> How to complete this task:
Whenever a line contains the string "name", copy it out of the entries.

------

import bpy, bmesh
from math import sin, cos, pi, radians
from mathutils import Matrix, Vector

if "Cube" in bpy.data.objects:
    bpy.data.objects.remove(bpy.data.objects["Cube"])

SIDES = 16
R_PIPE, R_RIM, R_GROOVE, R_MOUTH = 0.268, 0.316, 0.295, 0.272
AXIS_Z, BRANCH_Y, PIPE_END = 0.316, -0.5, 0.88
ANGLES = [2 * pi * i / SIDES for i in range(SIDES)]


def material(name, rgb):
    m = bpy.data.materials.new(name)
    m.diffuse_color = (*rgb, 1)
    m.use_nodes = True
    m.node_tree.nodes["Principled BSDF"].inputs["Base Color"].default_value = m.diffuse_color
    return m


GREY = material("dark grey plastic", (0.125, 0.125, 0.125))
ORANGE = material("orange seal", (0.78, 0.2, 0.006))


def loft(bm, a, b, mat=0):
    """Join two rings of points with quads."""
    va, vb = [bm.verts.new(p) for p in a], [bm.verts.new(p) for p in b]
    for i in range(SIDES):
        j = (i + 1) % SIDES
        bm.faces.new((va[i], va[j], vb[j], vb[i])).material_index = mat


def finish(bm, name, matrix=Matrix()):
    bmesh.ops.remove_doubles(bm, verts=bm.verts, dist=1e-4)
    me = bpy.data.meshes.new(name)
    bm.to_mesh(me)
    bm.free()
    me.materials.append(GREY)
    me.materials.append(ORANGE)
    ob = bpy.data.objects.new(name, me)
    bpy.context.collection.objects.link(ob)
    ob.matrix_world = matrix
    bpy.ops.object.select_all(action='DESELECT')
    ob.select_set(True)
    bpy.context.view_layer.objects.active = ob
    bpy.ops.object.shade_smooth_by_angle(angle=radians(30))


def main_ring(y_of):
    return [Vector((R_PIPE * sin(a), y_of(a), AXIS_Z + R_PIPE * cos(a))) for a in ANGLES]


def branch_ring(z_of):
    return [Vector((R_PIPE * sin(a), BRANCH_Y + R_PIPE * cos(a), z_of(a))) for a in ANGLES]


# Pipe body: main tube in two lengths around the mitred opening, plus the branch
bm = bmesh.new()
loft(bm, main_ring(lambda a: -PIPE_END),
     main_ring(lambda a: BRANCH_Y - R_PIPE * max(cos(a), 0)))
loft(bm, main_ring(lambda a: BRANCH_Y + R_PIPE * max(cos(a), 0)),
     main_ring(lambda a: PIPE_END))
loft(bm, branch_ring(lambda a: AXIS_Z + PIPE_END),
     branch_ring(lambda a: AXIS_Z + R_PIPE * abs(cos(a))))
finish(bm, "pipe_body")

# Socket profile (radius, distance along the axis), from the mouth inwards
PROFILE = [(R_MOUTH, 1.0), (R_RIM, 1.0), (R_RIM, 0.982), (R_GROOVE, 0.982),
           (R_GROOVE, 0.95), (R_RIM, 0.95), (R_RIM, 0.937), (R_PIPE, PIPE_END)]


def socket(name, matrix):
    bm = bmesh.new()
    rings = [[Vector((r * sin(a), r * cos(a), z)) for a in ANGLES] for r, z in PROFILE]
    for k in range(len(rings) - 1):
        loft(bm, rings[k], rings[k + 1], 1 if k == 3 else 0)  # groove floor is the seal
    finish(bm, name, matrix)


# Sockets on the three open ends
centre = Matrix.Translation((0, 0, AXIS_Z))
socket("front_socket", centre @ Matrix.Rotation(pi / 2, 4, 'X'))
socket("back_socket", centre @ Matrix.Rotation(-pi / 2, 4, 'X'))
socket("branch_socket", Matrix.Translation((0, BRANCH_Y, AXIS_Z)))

------

> Written solution:
def material(name, rgb):
    m = bpy.data.materials.new(name)
def finish(bm, name, matrix=Matrix()):
    me = bpy.data.meshes.new(name)
    ob = bpy.data.objects.new(name, me)
def socket(name, matrix):
    finish(bm, name, matrix)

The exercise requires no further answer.